Information: Begin

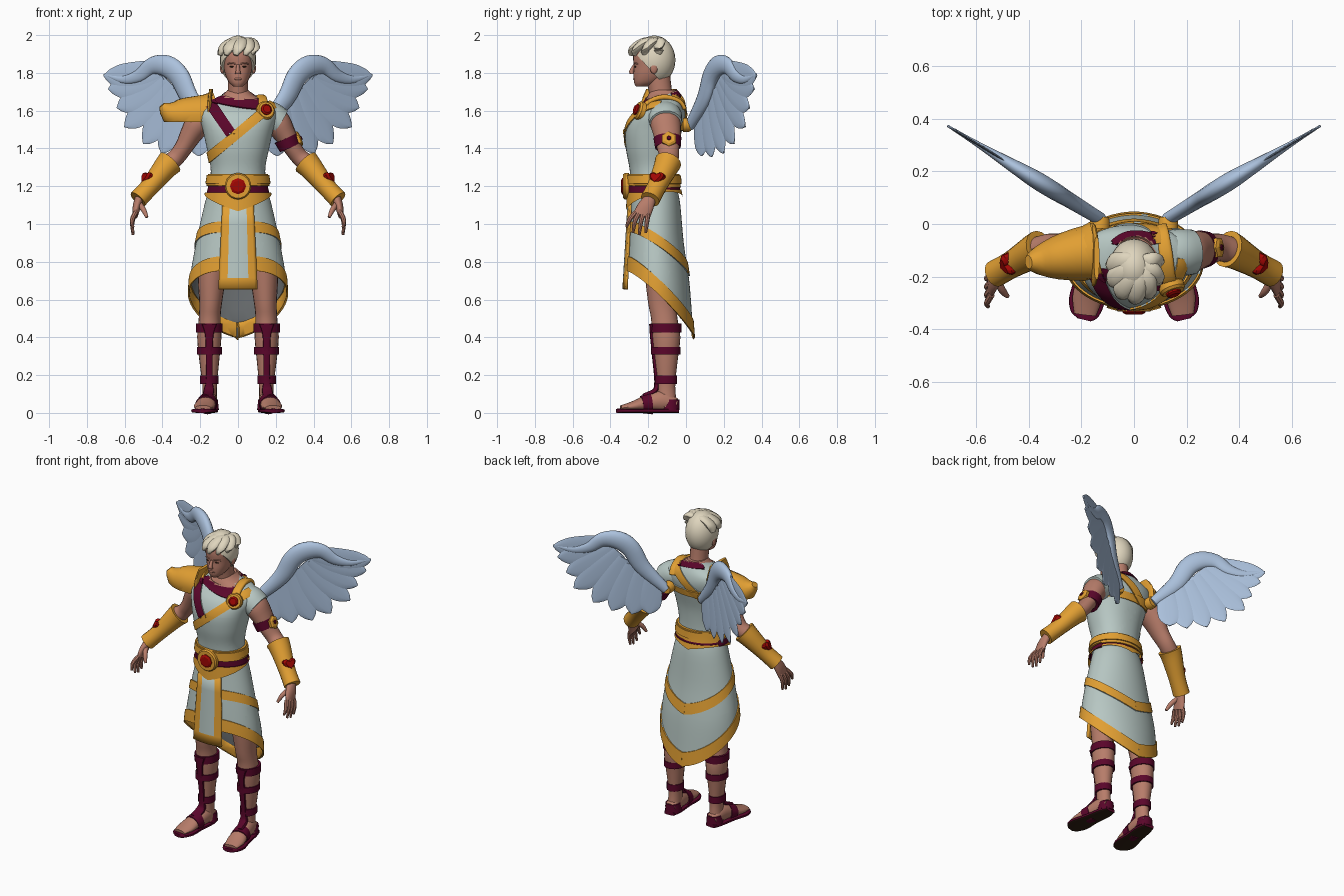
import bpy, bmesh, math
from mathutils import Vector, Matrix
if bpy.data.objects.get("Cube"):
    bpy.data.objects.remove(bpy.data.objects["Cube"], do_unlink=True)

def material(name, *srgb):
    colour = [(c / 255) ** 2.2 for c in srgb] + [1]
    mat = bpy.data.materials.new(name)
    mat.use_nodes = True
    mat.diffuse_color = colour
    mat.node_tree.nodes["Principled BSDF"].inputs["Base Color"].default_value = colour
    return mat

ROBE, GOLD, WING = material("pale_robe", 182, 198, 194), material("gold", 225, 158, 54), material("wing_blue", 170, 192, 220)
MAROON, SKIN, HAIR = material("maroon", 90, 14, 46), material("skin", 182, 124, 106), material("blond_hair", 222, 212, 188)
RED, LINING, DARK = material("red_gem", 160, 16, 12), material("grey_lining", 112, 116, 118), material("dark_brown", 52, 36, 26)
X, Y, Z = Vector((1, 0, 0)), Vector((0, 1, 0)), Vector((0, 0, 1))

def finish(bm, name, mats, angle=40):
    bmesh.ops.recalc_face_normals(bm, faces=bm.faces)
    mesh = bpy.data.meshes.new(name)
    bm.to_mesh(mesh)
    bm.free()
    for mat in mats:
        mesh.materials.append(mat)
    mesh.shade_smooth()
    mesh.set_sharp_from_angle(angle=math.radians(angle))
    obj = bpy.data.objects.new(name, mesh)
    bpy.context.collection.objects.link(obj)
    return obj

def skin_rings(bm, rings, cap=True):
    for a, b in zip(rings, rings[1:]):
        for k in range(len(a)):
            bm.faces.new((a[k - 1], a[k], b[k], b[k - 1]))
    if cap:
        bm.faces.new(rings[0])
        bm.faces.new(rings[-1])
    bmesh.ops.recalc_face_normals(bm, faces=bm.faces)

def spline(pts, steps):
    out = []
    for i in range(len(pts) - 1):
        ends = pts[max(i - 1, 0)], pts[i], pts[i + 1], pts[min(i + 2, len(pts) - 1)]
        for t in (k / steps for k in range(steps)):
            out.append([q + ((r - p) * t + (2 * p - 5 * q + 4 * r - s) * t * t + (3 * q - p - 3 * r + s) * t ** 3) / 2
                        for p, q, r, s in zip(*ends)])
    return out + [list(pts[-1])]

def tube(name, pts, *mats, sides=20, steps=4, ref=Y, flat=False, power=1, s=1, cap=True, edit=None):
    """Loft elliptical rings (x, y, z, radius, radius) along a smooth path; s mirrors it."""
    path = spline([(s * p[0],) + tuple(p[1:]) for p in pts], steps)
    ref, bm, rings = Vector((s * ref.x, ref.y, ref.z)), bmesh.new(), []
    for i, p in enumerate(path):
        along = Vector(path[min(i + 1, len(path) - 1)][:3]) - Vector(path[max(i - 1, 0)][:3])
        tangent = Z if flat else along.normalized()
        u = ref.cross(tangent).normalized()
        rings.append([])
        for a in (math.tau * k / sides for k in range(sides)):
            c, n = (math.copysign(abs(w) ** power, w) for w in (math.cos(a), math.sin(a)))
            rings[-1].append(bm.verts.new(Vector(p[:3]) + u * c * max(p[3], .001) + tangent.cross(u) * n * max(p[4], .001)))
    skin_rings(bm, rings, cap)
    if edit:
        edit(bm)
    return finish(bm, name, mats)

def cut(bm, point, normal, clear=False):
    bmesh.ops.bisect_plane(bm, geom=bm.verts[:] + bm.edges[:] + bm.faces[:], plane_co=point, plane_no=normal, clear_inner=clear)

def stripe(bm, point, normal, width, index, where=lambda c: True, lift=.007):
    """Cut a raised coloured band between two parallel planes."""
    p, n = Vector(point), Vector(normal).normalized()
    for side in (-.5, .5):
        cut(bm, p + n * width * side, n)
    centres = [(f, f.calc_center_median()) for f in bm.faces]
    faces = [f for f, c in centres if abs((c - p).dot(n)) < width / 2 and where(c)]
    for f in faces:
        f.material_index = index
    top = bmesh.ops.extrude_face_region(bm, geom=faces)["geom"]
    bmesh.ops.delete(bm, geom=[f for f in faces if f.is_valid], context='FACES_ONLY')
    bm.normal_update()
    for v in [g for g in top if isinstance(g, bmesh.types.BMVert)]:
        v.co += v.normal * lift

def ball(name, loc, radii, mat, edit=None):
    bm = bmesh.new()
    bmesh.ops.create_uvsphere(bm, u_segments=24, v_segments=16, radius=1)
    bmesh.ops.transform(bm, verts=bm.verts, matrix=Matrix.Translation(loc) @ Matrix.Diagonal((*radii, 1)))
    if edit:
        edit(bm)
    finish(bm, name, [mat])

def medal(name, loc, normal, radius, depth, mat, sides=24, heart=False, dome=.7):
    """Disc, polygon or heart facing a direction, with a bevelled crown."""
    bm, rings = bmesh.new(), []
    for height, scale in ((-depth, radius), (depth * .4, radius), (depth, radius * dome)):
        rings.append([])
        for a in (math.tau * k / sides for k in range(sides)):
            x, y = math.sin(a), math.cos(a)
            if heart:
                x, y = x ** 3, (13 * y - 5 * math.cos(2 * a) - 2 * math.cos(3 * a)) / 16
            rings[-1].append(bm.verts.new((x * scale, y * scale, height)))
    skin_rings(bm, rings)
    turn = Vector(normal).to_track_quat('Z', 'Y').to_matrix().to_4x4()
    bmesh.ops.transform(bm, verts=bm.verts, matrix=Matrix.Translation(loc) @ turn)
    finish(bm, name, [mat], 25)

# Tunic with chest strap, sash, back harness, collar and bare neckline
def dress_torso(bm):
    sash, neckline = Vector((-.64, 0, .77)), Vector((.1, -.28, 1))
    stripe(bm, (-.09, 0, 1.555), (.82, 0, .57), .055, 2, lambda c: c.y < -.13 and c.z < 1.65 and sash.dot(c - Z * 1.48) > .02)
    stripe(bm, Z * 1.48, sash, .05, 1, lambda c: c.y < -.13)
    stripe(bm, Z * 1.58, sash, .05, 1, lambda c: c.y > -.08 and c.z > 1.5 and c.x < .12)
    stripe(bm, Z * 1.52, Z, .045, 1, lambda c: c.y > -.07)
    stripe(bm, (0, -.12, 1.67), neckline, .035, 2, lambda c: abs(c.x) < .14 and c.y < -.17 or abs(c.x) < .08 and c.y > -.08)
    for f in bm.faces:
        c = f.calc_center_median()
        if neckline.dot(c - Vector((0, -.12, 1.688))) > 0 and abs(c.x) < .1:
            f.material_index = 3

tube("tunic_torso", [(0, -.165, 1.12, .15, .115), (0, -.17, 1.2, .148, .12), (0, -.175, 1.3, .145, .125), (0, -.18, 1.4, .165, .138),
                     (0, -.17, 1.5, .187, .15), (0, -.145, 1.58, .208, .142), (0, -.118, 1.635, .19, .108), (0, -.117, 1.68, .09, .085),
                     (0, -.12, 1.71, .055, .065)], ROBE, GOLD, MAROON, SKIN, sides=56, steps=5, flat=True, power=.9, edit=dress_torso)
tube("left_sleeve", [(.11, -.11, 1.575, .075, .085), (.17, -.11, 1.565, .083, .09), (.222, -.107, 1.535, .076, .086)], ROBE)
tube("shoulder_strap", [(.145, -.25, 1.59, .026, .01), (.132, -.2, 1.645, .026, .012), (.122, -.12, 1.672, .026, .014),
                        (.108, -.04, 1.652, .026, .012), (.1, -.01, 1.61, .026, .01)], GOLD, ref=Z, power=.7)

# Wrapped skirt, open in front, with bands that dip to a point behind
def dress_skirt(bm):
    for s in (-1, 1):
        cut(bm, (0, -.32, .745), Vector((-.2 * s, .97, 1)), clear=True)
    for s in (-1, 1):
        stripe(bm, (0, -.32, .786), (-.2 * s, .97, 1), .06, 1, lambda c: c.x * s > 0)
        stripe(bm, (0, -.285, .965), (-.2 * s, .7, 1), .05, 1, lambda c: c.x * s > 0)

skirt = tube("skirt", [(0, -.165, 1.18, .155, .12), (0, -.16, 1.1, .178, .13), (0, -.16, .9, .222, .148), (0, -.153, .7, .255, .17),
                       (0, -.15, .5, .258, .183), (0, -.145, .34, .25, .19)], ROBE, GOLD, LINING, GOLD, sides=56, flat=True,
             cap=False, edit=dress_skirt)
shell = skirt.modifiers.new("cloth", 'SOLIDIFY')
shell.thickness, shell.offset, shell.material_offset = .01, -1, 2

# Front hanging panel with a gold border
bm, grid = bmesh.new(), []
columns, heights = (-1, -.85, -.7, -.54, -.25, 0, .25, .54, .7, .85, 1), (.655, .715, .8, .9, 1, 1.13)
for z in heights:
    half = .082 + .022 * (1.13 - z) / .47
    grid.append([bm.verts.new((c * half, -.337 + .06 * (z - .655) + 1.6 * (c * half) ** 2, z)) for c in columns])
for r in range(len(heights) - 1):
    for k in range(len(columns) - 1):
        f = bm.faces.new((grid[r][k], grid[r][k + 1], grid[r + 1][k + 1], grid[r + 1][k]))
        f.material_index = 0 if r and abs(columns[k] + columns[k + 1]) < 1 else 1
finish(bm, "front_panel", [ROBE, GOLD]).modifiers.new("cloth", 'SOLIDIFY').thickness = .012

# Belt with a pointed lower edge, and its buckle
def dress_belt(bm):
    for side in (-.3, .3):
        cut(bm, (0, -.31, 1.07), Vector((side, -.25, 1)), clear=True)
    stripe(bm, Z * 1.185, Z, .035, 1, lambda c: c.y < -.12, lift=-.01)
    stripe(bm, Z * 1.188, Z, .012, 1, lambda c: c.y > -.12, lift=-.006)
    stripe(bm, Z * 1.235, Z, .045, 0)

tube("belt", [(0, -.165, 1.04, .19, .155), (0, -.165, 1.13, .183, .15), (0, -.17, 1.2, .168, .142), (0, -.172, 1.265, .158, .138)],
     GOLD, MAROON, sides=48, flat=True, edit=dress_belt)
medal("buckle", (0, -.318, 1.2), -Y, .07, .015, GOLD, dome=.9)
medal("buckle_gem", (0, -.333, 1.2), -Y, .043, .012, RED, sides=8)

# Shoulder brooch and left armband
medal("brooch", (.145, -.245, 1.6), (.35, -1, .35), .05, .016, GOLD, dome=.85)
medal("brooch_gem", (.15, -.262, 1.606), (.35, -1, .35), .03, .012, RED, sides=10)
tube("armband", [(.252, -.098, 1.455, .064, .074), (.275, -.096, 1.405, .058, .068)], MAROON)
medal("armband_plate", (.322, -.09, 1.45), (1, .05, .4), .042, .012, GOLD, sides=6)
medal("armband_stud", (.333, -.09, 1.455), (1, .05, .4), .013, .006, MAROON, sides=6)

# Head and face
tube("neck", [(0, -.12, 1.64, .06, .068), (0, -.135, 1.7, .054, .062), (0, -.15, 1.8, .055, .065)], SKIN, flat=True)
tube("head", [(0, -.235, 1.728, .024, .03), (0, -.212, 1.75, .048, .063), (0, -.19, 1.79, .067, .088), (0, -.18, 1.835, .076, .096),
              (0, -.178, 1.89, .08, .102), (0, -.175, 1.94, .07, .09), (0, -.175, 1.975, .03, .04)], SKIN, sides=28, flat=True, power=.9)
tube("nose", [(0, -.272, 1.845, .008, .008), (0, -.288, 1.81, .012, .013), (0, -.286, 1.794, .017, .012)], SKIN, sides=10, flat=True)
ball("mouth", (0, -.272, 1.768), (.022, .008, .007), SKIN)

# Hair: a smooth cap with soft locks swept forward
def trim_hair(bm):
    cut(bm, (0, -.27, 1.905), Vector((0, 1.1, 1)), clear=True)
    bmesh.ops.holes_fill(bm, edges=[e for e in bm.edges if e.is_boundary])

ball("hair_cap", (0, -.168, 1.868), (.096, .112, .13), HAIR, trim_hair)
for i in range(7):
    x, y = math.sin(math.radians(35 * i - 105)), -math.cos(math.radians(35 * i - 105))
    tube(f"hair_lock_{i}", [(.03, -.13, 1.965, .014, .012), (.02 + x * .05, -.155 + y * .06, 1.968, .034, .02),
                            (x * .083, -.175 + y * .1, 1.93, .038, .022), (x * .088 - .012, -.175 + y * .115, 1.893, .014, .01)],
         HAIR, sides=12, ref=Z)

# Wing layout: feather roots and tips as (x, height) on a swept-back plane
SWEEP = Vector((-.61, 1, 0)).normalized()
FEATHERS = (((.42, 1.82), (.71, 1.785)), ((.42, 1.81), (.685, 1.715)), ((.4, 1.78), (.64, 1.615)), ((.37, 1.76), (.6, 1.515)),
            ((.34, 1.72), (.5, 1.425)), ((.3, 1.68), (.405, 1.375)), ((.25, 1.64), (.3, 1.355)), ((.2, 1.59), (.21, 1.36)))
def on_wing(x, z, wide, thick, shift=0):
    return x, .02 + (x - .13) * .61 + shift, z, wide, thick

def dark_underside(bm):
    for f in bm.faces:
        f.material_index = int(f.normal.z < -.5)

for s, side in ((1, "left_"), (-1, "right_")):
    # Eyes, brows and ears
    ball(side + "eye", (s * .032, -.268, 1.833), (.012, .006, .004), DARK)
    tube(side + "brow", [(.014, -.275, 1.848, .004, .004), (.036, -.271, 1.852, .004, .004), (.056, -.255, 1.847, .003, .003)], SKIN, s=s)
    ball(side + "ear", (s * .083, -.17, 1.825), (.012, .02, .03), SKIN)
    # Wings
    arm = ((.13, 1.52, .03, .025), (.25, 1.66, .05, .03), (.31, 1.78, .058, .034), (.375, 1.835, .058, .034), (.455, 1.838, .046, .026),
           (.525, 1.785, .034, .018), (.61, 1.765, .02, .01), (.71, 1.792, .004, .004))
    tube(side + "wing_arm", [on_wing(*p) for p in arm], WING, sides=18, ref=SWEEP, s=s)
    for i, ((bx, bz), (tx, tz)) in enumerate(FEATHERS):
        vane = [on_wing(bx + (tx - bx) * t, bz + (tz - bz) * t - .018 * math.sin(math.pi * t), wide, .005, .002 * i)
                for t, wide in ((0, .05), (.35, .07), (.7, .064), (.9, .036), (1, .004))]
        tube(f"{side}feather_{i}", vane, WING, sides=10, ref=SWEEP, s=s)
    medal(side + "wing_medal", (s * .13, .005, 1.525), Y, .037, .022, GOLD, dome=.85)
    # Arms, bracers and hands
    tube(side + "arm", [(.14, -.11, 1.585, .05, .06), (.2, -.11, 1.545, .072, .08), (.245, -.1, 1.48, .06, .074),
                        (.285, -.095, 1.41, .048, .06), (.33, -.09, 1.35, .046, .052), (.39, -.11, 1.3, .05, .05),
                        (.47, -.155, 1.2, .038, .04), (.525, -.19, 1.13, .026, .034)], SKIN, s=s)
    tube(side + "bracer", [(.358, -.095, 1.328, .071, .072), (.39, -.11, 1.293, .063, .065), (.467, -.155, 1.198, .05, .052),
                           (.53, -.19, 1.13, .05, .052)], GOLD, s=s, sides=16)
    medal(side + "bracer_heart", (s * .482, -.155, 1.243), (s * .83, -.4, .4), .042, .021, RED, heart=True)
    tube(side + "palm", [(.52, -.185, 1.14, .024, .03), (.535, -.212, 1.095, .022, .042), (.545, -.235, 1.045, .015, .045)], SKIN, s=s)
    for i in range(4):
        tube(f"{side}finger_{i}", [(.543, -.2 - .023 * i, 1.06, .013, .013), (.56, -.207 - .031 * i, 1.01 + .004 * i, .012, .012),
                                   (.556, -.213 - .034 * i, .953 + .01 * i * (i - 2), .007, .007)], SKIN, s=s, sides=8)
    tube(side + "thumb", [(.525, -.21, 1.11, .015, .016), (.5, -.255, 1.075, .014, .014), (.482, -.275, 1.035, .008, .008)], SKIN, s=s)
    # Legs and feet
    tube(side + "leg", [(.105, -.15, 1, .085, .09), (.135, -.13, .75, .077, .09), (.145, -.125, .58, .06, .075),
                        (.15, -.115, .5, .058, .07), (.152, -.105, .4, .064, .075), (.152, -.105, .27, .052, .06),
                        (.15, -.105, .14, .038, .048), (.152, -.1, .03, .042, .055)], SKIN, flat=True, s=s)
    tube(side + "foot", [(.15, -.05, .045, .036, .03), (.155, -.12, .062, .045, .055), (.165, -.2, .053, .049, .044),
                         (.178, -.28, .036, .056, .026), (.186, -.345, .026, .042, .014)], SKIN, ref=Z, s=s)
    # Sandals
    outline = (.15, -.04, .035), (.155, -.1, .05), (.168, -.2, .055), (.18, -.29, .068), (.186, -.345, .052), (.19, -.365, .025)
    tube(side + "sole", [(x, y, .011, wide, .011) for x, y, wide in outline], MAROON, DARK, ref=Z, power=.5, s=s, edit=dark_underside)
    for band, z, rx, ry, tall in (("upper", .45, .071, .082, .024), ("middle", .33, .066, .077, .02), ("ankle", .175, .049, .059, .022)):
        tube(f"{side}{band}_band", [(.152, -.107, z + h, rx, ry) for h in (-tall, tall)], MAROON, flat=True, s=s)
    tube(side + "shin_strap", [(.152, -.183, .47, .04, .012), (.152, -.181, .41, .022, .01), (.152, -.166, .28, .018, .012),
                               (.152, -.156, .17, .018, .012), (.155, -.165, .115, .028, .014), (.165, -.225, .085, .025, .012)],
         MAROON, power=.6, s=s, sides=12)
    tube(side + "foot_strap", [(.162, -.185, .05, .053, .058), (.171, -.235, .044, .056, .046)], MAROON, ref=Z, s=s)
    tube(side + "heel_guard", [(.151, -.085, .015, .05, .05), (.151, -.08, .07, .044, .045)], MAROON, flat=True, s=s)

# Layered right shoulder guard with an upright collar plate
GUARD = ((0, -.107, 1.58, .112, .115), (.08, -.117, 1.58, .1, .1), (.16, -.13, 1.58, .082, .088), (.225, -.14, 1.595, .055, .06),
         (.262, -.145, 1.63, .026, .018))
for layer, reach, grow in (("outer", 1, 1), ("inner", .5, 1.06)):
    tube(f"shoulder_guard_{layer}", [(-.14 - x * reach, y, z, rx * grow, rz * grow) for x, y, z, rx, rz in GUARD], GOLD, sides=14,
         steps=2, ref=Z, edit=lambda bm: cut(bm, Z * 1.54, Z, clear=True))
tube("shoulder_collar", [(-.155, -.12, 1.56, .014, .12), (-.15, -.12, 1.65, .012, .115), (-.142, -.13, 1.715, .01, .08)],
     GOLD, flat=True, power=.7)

Information: End

Out of the entries, pull every line that mentions "range".

Answer:
        for k in range(len(a)):
    for i in range(len(pts) - 1):
        for t in (k / steps for k in range(steps)):
        for a in (math.tau * k / sides for k in range(sides)):
        for a in (math.tau * k / sides for k in range(sides)):
for r in range(len(heights) - 1):
    for k in range(len(columns) - 1):
for i in range(7):
    for i in range(4):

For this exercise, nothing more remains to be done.